What to work on =
Write out the entries again. Match each one exactly.

Recorded information =

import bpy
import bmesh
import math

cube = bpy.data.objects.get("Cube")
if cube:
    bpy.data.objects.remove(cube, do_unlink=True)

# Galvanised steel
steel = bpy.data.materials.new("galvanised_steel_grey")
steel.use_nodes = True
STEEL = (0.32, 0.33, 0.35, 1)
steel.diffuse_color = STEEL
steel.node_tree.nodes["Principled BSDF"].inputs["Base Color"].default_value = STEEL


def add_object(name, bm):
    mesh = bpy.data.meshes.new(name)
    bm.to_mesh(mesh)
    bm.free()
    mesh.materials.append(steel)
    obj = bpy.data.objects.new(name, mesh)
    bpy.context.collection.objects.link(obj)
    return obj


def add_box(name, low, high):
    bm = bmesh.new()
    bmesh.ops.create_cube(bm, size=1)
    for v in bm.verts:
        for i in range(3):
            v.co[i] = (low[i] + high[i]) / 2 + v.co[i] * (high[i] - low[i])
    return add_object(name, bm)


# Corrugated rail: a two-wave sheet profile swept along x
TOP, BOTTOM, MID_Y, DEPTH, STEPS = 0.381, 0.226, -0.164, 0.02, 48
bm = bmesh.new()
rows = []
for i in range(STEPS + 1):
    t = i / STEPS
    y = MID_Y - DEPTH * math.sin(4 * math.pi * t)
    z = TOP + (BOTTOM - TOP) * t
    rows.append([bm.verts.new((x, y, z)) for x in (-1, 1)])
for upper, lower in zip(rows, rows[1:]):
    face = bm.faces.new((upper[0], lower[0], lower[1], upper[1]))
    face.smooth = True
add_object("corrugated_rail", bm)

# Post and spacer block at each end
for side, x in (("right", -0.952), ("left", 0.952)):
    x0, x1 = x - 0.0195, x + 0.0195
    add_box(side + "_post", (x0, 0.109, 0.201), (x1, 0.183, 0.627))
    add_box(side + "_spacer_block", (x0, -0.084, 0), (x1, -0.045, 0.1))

Task solution =
import bpy
import bmesh
import math

cube = bpy.data.objects.get("Cube")
if cube:
    bpy.data.objects.remove(cube, do_unlink=True)

# Galvanised steel
steel = bpy.data.materials.new("galvanised_steel_grey")
steel.use_nodes = True
STEEL = (0.32, 0.33, 0.35, 1)
steel.diffuse_color = STEEL
steel.node_tree.nodes["Principled BSDF"].inputs["Base Color"].default_value = STEEL


def add_object(name, bm):
    mesh = bpy.data.meshes.new(name)
    bm.to_mesh(mesh)
    bm.free()
    mesh.materials.append(steel)
    obj = bpy.data.objects.new(name, mesh)
    bpy.context.collection.objects.link(obj)
    return obj


def add_box(name, low, high):
    bm = bmesh.new()
    bmesh.ops.create_cube(bm, size=1)
    for v in bm.verts:
        for i in range(3):
            v.co[i] = (low[i] + high[i]) / 2 + v.co[i] * (high[i] - low[i])
    return add_object(name, bm)


# Corrugated rail: a two-wave sheet profile swept along x
TOP, BOTTOM, MID_Y, DEPTH, STEPS = 0.381, 0.226, -0.164, 0.02, 48
bm = bmesh.new()
rows = []
for i in range(STEPS + 1):
    t = i / STEPS
    y = MID_Y - DEPTH * math.sin(4 * math.pi * t)
    z = TOP + (BOTTOM - TOP) * t
    rows.append([bm.verts.new((x, y, z)) for x in (-1, 1)])
for upper, lower in zip(rows, rows[1:]):
    face = bm.faces.new((upper[0], lower[0], lower[1], upper[1]))
    face.smooth = True
add_object("corrugated_rail", bm)

# Post and spacer block at each end
for side, x in (("right", -0.952), ("left", 0.952)):
    x0, x1 = x - 0.0195, x + 0.0195
    add_box(side + "_post", (x0, 0.109, 0.201), (x1, 0.183, 0.627))
    add_box(side + "_spacer_block", (x0, -0.084, 0), (x1, -0.045, 0.1))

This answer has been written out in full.